:: Data ::

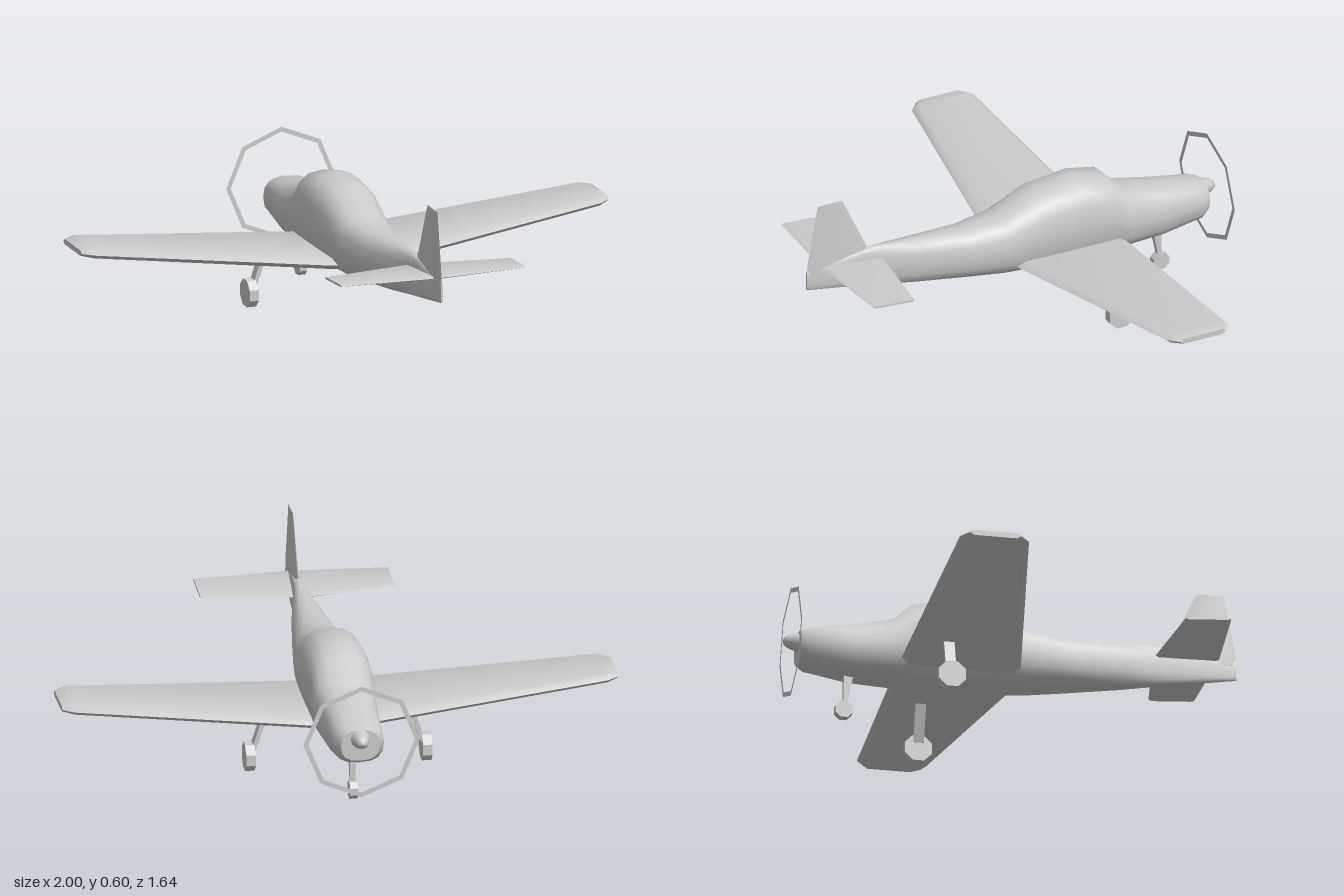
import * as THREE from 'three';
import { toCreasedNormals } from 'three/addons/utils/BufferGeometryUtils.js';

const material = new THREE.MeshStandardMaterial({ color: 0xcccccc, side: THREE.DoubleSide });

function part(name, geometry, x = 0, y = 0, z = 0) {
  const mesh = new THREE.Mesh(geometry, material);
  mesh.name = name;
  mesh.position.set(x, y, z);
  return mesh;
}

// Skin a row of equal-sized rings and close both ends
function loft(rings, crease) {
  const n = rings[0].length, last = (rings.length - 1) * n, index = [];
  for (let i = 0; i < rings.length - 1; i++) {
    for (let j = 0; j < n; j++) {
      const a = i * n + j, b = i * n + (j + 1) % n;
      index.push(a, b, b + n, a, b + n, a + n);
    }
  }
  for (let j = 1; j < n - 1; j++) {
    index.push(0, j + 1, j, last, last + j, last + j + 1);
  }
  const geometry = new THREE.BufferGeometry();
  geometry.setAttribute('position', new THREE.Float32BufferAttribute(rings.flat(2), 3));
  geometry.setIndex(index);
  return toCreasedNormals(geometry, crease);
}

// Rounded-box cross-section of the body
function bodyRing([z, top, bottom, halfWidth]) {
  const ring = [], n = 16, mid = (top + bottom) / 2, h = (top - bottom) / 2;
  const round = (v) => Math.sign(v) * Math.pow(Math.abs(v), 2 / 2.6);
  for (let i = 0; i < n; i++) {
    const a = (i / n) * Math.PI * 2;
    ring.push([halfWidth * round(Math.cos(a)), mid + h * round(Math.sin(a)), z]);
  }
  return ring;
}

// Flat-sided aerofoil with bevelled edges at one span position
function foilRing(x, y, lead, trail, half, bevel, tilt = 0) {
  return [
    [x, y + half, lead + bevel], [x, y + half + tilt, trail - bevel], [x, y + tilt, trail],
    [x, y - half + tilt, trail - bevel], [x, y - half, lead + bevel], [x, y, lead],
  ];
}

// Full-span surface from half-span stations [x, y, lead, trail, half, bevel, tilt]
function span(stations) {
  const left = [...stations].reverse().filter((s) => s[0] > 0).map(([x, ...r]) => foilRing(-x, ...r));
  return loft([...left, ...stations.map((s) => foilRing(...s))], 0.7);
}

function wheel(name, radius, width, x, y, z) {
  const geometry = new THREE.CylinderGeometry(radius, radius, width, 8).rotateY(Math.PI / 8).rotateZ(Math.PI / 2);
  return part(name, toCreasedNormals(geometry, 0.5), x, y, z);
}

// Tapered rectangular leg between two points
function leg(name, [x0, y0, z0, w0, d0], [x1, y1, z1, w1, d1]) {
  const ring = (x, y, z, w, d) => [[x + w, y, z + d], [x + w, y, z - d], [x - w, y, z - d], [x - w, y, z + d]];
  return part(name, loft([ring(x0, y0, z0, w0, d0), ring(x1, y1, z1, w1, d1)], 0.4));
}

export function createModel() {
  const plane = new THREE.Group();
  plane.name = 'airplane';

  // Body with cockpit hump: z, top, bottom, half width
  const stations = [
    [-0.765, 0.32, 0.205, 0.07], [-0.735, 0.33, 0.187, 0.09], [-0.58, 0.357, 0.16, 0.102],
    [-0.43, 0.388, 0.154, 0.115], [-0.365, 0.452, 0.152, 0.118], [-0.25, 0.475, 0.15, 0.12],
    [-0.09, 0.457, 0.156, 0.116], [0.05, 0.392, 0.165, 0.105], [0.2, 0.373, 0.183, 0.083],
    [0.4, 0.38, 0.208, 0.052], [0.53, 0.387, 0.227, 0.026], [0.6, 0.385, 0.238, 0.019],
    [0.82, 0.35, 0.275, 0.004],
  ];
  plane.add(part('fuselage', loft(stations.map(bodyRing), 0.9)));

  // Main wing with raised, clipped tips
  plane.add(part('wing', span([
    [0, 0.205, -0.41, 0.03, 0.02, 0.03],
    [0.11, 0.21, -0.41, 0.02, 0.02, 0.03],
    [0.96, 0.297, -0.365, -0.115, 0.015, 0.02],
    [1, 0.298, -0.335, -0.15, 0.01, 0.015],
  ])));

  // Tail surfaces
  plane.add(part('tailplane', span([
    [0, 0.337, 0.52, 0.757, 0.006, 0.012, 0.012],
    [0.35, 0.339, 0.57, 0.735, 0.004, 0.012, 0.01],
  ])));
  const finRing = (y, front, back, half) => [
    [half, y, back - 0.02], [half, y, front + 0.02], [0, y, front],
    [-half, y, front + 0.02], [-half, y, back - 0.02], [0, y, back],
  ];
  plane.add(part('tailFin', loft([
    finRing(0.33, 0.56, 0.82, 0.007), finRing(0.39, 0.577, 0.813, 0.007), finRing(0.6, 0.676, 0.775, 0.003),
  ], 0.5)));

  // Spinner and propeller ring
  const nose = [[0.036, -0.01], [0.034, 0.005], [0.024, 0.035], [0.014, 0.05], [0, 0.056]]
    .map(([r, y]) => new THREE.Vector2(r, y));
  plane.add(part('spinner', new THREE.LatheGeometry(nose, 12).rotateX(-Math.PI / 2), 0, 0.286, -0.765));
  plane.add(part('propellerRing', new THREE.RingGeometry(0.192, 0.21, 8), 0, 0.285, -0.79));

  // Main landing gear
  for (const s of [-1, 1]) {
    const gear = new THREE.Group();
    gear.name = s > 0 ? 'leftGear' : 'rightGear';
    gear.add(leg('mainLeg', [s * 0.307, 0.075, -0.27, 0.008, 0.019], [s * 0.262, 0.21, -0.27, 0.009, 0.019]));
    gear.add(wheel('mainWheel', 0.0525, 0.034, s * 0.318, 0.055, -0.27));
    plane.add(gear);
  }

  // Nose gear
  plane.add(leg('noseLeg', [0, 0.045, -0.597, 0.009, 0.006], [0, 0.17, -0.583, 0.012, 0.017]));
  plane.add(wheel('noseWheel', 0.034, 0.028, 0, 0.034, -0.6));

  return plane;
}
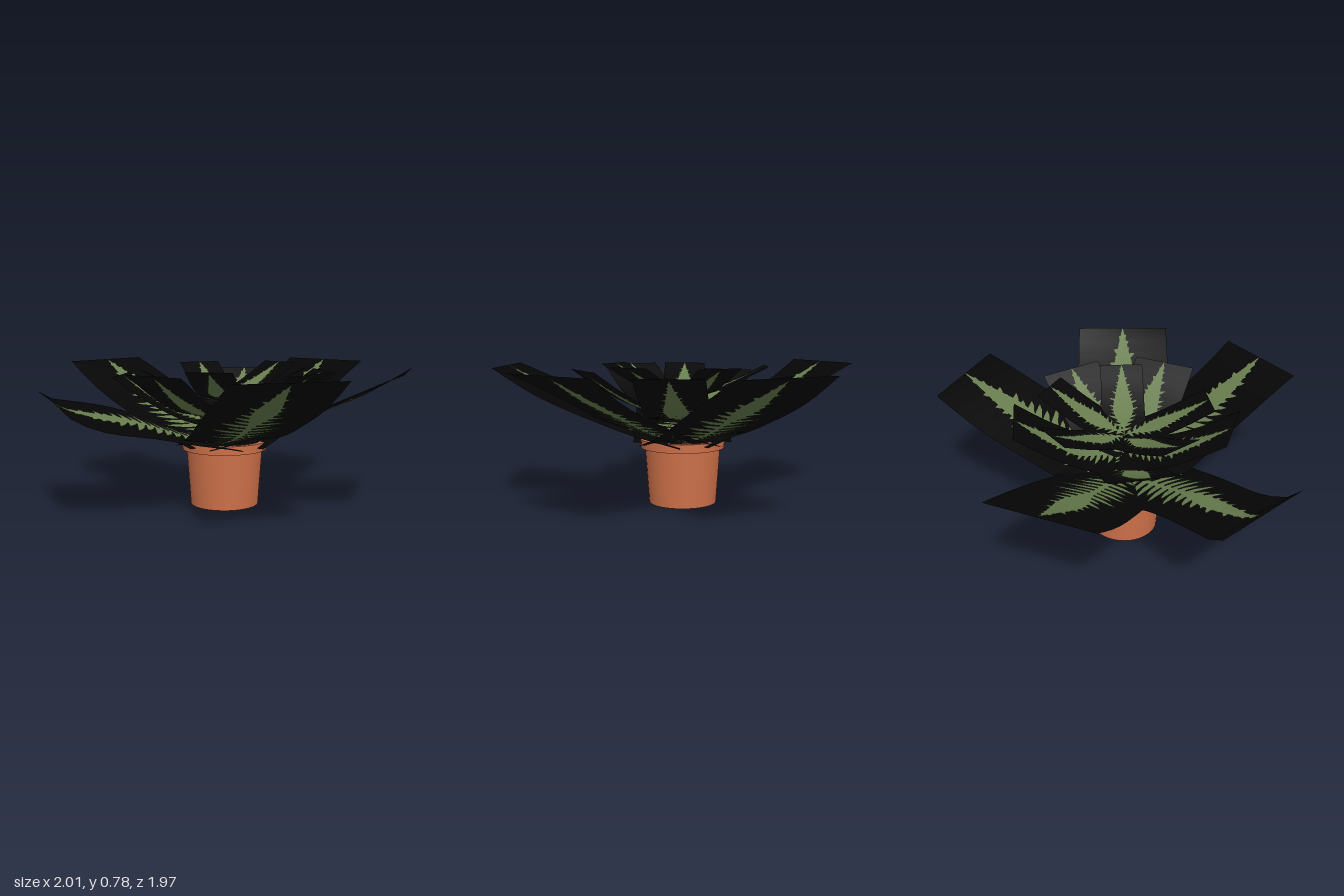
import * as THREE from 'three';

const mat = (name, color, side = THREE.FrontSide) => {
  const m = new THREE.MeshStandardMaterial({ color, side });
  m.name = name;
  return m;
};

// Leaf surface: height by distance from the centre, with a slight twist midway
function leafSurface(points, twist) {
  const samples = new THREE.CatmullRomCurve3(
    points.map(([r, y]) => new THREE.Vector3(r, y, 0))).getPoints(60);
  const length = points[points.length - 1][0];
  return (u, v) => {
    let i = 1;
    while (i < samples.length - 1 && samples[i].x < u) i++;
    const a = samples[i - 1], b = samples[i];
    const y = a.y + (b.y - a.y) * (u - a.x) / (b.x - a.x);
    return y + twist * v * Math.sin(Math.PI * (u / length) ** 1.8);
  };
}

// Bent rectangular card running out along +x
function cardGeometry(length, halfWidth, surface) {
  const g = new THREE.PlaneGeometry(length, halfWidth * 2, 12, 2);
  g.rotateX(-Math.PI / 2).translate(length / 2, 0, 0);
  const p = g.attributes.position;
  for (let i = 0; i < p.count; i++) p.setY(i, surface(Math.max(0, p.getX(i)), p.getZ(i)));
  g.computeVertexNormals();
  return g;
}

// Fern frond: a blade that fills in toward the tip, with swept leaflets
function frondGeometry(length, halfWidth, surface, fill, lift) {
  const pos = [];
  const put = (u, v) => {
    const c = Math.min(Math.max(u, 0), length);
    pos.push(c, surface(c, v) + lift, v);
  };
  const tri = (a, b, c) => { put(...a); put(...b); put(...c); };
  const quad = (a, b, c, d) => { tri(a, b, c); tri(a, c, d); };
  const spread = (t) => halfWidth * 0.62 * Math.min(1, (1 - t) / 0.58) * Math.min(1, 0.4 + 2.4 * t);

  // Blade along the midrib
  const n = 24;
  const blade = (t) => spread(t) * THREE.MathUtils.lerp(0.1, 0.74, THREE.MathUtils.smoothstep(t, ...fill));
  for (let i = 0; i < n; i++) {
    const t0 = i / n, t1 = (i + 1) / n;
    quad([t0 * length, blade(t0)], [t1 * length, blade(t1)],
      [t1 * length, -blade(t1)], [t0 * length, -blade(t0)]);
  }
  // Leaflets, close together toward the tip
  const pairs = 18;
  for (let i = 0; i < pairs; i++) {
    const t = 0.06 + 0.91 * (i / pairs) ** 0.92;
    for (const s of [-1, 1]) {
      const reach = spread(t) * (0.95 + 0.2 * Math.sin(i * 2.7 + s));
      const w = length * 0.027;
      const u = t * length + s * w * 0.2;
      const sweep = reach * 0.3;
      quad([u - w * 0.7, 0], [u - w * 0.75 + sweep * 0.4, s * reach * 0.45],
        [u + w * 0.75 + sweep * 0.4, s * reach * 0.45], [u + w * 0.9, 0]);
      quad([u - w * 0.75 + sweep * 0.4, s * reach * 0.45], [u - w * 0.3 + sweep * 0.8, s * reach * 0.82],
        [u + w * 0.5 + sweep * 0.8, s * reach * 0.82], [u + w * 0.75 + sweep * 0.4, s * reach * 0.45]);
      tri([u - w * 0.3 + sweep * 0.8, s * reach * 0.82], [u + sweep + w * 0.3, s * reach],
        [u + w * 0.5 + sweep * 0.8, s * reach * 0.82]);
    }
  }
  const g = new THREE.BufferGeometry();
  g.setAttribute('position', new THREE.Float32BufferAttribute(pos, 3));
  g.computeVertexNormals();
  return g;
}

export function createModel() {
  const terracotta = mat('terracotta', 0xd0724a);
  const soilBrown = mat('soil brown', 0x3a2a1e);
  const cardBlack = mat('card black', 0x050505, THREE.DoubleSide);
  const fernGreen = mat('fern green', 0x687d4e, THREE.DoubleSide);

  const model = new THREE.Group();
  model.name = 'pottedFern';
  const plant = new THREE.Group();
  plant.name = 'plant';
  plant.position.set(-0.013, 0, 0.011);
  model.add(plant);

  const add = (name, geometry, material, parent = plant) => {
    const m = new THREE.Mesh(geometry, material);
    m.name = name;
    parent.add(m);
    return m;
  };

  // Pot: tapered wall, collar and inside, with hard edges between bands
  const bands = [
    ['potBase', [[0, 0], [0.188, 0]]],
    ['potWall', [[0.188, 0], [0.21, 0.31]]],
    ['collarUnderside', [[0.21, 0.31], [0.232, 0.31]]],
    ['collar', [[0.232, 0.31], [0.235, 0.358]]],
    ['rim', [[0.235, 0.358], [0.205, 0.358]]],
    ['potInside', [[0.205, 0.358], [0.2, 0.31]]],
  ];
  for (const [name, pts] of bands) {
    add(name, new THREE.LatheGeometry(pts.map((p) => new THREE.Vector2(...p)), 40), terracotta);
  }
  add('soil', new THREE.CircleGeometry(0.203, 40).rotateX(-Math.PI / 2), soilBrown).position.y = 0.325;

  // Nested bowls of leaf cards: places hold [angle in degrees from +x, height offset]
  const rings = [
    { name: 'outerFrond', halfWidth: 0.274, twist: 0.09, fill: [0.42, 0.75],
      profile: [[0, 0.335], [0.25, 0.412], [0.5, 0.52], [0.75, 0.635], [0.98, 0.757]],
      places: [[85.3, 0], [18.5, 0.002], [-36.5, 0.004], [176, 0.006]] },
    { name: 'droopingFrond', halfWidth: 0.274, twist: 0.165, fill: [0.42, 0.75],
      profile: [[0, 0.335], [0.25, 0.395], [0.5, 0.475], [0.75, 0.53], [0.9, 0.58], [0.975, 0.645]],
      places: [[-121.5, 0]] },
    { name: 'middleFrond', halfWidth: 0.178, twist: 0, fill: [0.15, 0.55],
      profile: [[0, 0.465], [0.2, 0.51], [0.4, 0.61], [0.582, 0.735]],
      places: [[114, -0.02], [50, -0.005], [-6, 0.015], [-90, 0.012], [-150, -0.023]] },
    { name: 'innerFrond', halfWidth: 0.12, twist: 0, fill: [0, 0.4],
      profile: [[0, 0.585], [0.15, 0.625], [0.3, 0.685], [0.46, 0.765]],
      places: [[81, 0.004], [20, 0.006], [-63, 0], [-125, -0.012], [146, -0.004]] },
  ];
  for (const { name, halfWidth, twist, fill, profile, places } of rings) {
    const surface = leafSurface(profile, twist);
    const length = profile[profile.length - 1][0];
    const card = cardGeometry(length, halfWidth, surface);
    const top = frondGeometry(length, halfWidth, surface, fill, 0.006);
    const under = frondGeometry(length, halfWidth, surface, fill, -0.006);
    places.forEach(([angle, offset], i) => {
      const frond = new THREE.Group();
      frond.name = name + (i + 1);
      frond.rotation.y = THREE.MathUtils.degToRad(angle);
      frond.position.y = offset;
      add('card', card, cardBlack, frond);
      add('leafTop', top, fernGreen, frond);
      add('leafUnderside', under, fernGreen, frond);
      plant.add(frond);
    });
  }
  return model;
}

:: Task directions ::
Working from the entries above, find every line in which the word "position" occurs and copy it.

:: Exercise output ::
  mesh.position.set(x, y, z);
  geometry.setAttribute('position', new THREE.Float32BufferAttribute(rings.flat(2), 3));
// Flat-sided aerofoil with bevelled edges at one span position
  const p = g.attributes.position;
  g.setAttribute('position', new THREE.Float32BufferAttribute(pos, 3));
  plant.position.set(-0.013, 0, 0.011);
  add('soil', new THREE.CircleGeometry(0.203, 40).rotateX(-Math.PI / 2), soilBrown).position.y = 0.325;
      frond.position.y = offset;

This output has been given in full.